According to American poet, novelist, and short story writer Paul Lawrence Dunbar, “All work and no play makes Jack a dull boy. All play and no work makes Jack a mere toy.”
But for some young Singaporeans, it is all work and no play, not even during school breaks.
While some students and their families plan to spend the week-long March holiday on recreational activities, many others have to roll up their sleeves to work to supplement their household income, and help put food on the table.
According to figures published by the Ministry of Manpower (MOM) and released in January this year, the number of young workers aged 15 to 19 years old for 2021 stands at 28,800, lower than 2020 when the number was 30,100.
Before the pandemic, the number of youth workers remained well above 31,000 between 2011 and 2019.
Human resource experts, employment agencies and social workers say the reduction in numbers can be attributed to the risk of exposure to Covid-19.
Despite the risks, some youths still continue to work during the school holidays and outside of school hours.
Sixteen-year-old Alex worked at GOPIZZA in Plaza Singapura during the school holidays and continued working there on weekends during the school term before his homework started piling up. He realised that he was unable to cope with both school and work, and had to make the difficult decision to focus on his studies.
“I had to work because my mother’s income alone is barely enough to support us so I decided that I will work for my own pocket money and also give her some money to ease her financial burden,” he says, adding that he gave half his salary to his mother and saved the other half for his own needs.
Alex says it was “very stressful and tiring” because there would be “some random customer losing his temper at me for the slightest mistake, or somebody who was just plain rude”.
“Also, I had to do all the heavy lifting of stocks since most of my coworkers were old and could not do it,” he adds.
Alex also says that working at GOPIZZA had taught him skills such as socialising and interacting with different people, and improving his communication skills when it was “my turn to be the cashier for that day”.
The higher NITEC student in electrical engineering does not feel that work impacted his academic results then because he had enough time to study, except those times when he just “couldn’t understand the engineering concepts properly despite my best attempts”.
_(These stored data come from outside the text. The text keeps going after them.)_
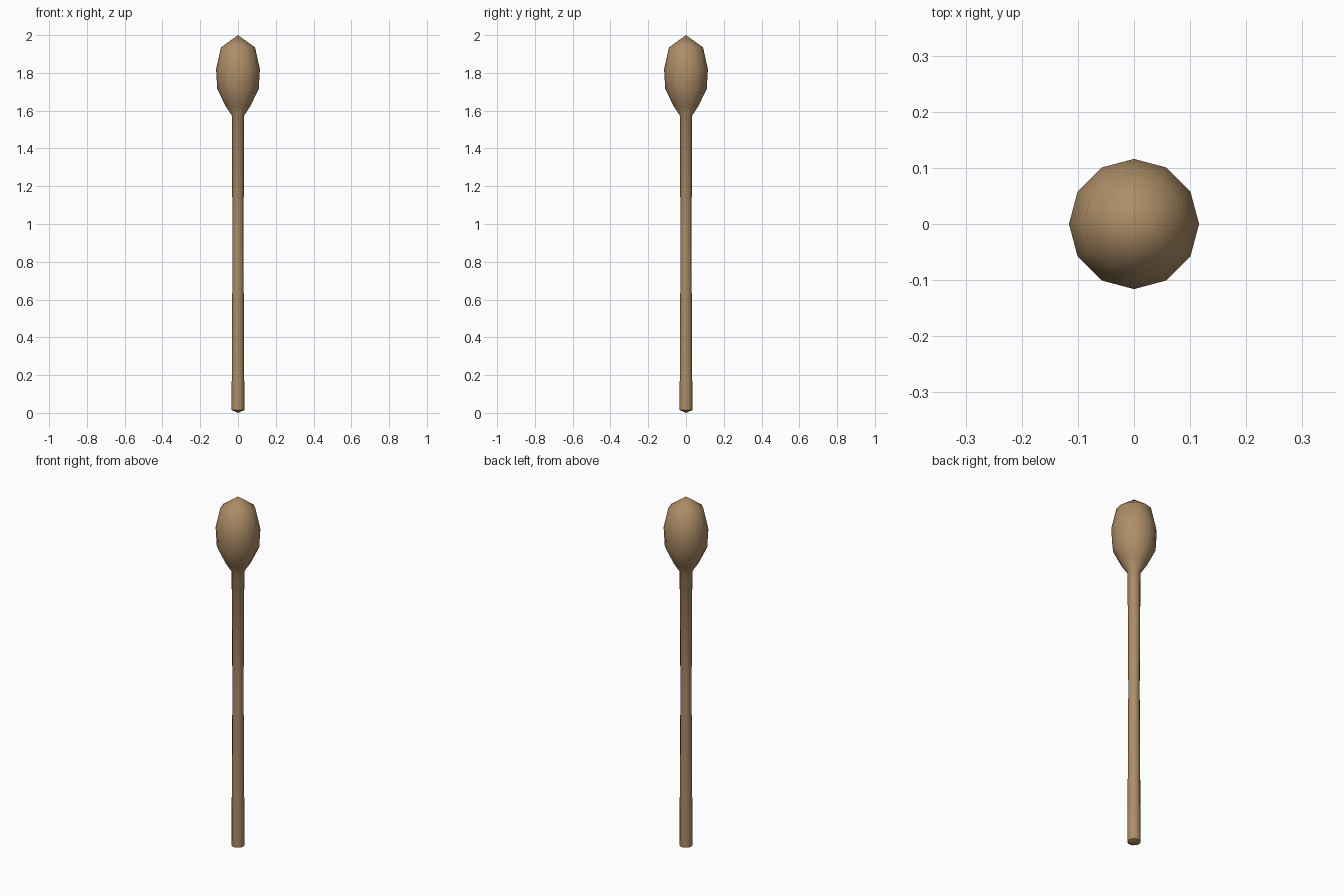
import bpy, bmesh, math

if "Cube" in bpy.data.objects:
    bpy.data.objects.remove(bpy.data.objects["Cube"])

SIDES = 12

wood = bpy.data.materials.new("tan_wood")
wood.diffuse_color = (0.42, 0.27, 0.135, 1)
wood.use_nodes = True
wood.node_tree.nodes["Principled BSDF"].inputs["Base Color"].default_value = wood.diffuse_color


def lathe(name, profile):
    """Turn (radius, z) points around z; radius 0 makes a pole."""
    bm = bmesh.new()
    rings = []
    for r, z in profile:
        if r == 0:
            rings.append([bm.verts.new((0, 0, z))] * SIDES)
        else:
            rings.append([bm.verts.new((r * math.cos(2 * math.pi * i / SIDES),
                                        r * math.sin(2 * math.pi * i / SIDES), z))
                          for i in range(SIDES)])
    for low, high in zip(rings, rings[1:]):
        for i in range(SIDES):
            j = (i + 1) % SIDES
            corners = dict.fromkeys((low[i], low[j], high[j], high[i]))
            bm.faces.new(list(corners))
    bmesh.ops.recalc_face_normals(bm, faces=bm.faces)
    mesh = bpy.data.meshes.new(name)
    bm.to_mesh(mesh)
    bm.free()
    mesh.materials.append(wood)
    obj = bpy.data.objects.new(name, mesh)
    bpy.context.collection.objects.link(obj)
    bpy.ops.object.select_all(action='DESELECT')
    obj.select_set(True)
    bpy.context.view_layer.objects.active = obj
    bpy.ops.object.shade_smooth_by_angle(angle=math.radians(62))
    return obj


# Slim handle with a shallow pointed foot, swelling into the bulbous head
lathe("handle_and_head", [
    (0, 0), (0.034, 0.015), (0.032, 0.35), (0.029, 0.9), (0.033, 1.575),
    (0.066, 1.625), (0.11, 1.715), (0.116, 1.82), (0.09, 1.935), (0, 2.0),
])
Alex says he feels envious of his peers who are able to enjoy time out during school breaks. “I think I would be like them if my family’s financial situation was better. Yet I feel fortunate because my family is very loving, and this is all I ask for,” he adds.
According to the MOM, children and young persons are restricted in the type of work they can do and this is governed by Part VIII of the Employment Act and the Employment of Children and Young Persons Regulation.
For example, if children and young persons are hired for manual labour, they cannot work at night, and they cannot work on days off without permission from the Commissioner for Labour.
Unlike Alex Shen, who is also 16, worked as a hamper packer during the December holidays because he wanted to” have some extra cash to spend during the term break”.
“I did not have to support my family, but I did not want to ask for more from my parents. I saw how hard they work just to support the family,” he says, adding that he comes from a “modest working-class background”.
Fortunately for Shen, the work was not too tough and he enjoyed his time there as “the people were very friendly and this made the work much more enjoyable”.
Hamper packing requires teamwork, so Shen says he learned how to collaborate with people from the different age groups effectively. “I also learned better time management skills and working under pressure,” the Singapore Polytechnic student says.
Shen would have preferred to continue working there to earn more pocket money while he waits for his polytechnic course to start, but the demand for hampers dried up after the festive seasons ended and the company no longer required his services.
Since there is still some time before the academic year begins at the Polytechnics, Shen intends to look for another part-time job so that he can continue to rely on himself.
Ryan, on the other hand, took up “odd jobs such as being a waiter and as a store assistant” throughout his three years as a full-time diploma student.
“I did not have stable financial support from my parents, so I wanted to provide a stable income for myself and also build an emergency fund in case of any contingencies,” he says.
“I started working during the term break and I decided to continue even when school started as I really needed the money. I live with my grandparents and they are no longer working, so I feel bad taking money from them as they would have to dip into their savings”, says the 22-year-old, adding that he also gave part of his income to his grandparents to help with the household expenses.
“However, I realised that my studies were getting affected over time. I would usually stop working whenever it was the exam period so that I could have more time to revise,” the Republic Polytechnic graduate says.
Ryan, who is currently in National Service, received financial assistance from the polytechnic for his tuition fees and the required laptop during his time there.
He admits it was not easy juggling work and studies. “Some days were more difficult than others, but the experience had made me stronger as a person and taught me to be independent. Working in different jobs also helped improve my social skills and I have made many friends along the way.”
Ryan’s determination paid off. He graduated from Republic Polytechnic with a Diploma in Biotechnology and has secured a place at Singapore University of Technology and Design (SUTD).